Gov. J.B. Pritzker responded to the McHenry County state’s attorney’s announcement that he would not enforce an indoor dining ban by saying he hopes the state’s attorney would “follow the law and do the right thing.”
Pritzker’s comments come after McHenry County State’s Attorney Patrick Kenneally slammed Pritzker on Wednesday and said he would not enforce the governor’s indoor dining ban, calling his powers questionable.
Pritzker said it was “surprising the state’s attorney’s office doesn’t want to follow the law.”
“And other jurisdictions are following the law and prosecuting these fines for businesses that are failing to follow these mitigations. Or they’re opening their doors, if they’re bars, and spreading the virus willy-nilly at a time when we’re undergoing a terrible second wave of the virus,” Pritzker said.
“I would hope that officers of the court, like state’s attorneys, would follow the law and do the right thing,” Pritzker said.

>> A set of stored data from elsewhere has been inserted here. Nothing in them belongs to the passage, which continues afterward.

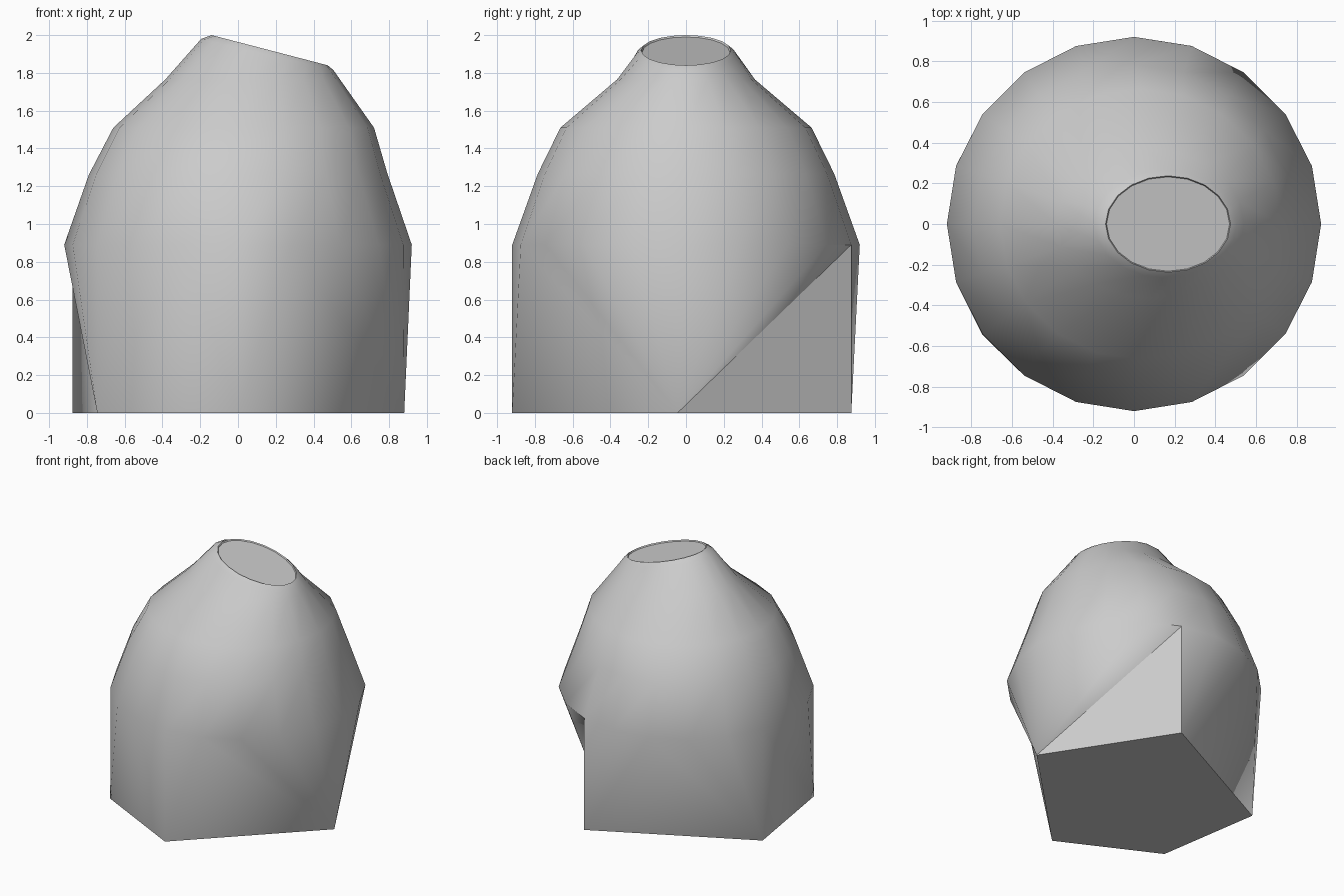
import bpy, bmesh
from math import cos, sin, pi, radians

if "Cube" in bpy.data.objects:
    bpy.data.objects.remove(bpy.data.objects["Cube"])

N = 20
bm = bmesh.new()


def ring(x0, x1, ry, z0, z1, cy=0.0):
    """Elliptical ring from x0 to x1 whose height runs from z0 (left) to z1 (right)."""
    cx, rx = (x0 + x1) / 2, (x1 - x0) / 2
    out = []
    for i in range(N):
        c, s = cos(2 * pi * i / N), sin(2 * pi * i / N)
        z = (z0 + z1) / 2 + (z1 - z0) / 2 * c
        out.append(bm.verts.new((cx + rx * c, cy + ry * s, z)))
    return out


# Shoulder, dome, neck and tilted rim
rings = [ring(*p) for p in (
    (-.92, .92, .92, .89, .89),
    (-.79, .79, .785, 1.26, 1.27),
    (-.66, .72, .665, 1.51, 1.51),
    (-.385, .54, .365, 1.765, 1.765),
    (-.195, .505, .265, 1.98, 1.815),
    (-.14, .475, .237, 2.0, 1.84),
    (-.135, .47, .232, 1.99, 1.83),
)]
for a, b in zip(rings, rings[1:]):
    for i in range(N):
        j = (i + 1) % N
        bm.faces.new((a[i], a[j], b[j], b[i]))
bm.faces.new(rings[-1])

# Five-cornered foot: position, then first and last shoulder vertex it fans to
foot = [
    ((.88, -.045), 16, 24),
    ((.285, .875), 4, 6),
    ((-.875, .285), 6, 9),
    ((-.745, -.545), 9, 14),
    ((0, -.92), 14, 16),
]
corners = [bm.verts.new((x, y, 0)) for (x, y), _, _ in foot]
shoulder = rings[0]
for k, (_, first, last) in enumerate(foot):
    for i in range(first, last):
        bm.faces.new((corners[k], shoulder[(i + 1) % N], shoulder[i % N]))
    bm.faces.new((corners[k], corners[(k + 1) % 5], shoulder[last % N]))
bm.faces.new(corners[::-1])

bmesh.ops.recalc_face_normals(bm, faces=bm.faces[:])
mesh = bpy.data.meshes.new("tapered_body")
bm.to_mesh(mesh)
bm.free()
body = bpy.data.objects.new("tapered_body", mesh)
bpy.context.collection.objects.link(body)

# Smooth sides, crisp foot and opening
bpy.context.view_layer.objects.active = body
body.select_set(True)
bpy.ops.object.shade_smooth_by_angle(angle=radians(40))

“Because people are getting sick. If you don’t do the right thing, more people will get sick,” he added.
Kenneally said his decision took into account the nature of Pritzker’s executive orders.
Kennealy said there is no provision in the executive orders or the Illinois Emergency Management Act requiring or authorizing the State’s Attorney’s Office to enforce these orders.
“Second, there is the legitimate question, currently being litigated, as to whether the executive orders, which require the Governor to exercise “emergency powers,” are authorized under Illinois law or otherwise constitutional,” Kenneally said.
“The legitimacy of the Governor exercising “emergency” powers, going on ten months now, could have been easily answered by the Illinois Legislature. To date and despite having ample opportunity, the Legislature has offered nothing,” Kenneally added.
He said that Pritzker has “taken it upon himself” to unilaterally make laws by executive order that “drastically impact the day-to-day lives and constitutional rights” of Illinois residents.
“In other words, the People’s representatives, charged with advancing the will and interests of residents, have yet to consider or legislate on one of the most important issues this State has ever faced. This is a dangerous combination in a constitutional republic,” Kenneally said.
He said that hundreds of McHenry County businesses would be permanently shuttered if the state’s attorney’s office enforced the ban.
The McHenry County State’s Attorney’s Office will enforce all other related administrative rules, ordinances and statutes.
Those rules include limits on business occupancy and employees and customers being required to wear masks and maintain six-feet of social distancing.
Kenneally noted that violators of the governor’s executor orders could face consequences from other agencies, which would include the Illinois State Police, Illinois Attorney General, Illinois Liquor Control Commission and the Illinois Gaming Board.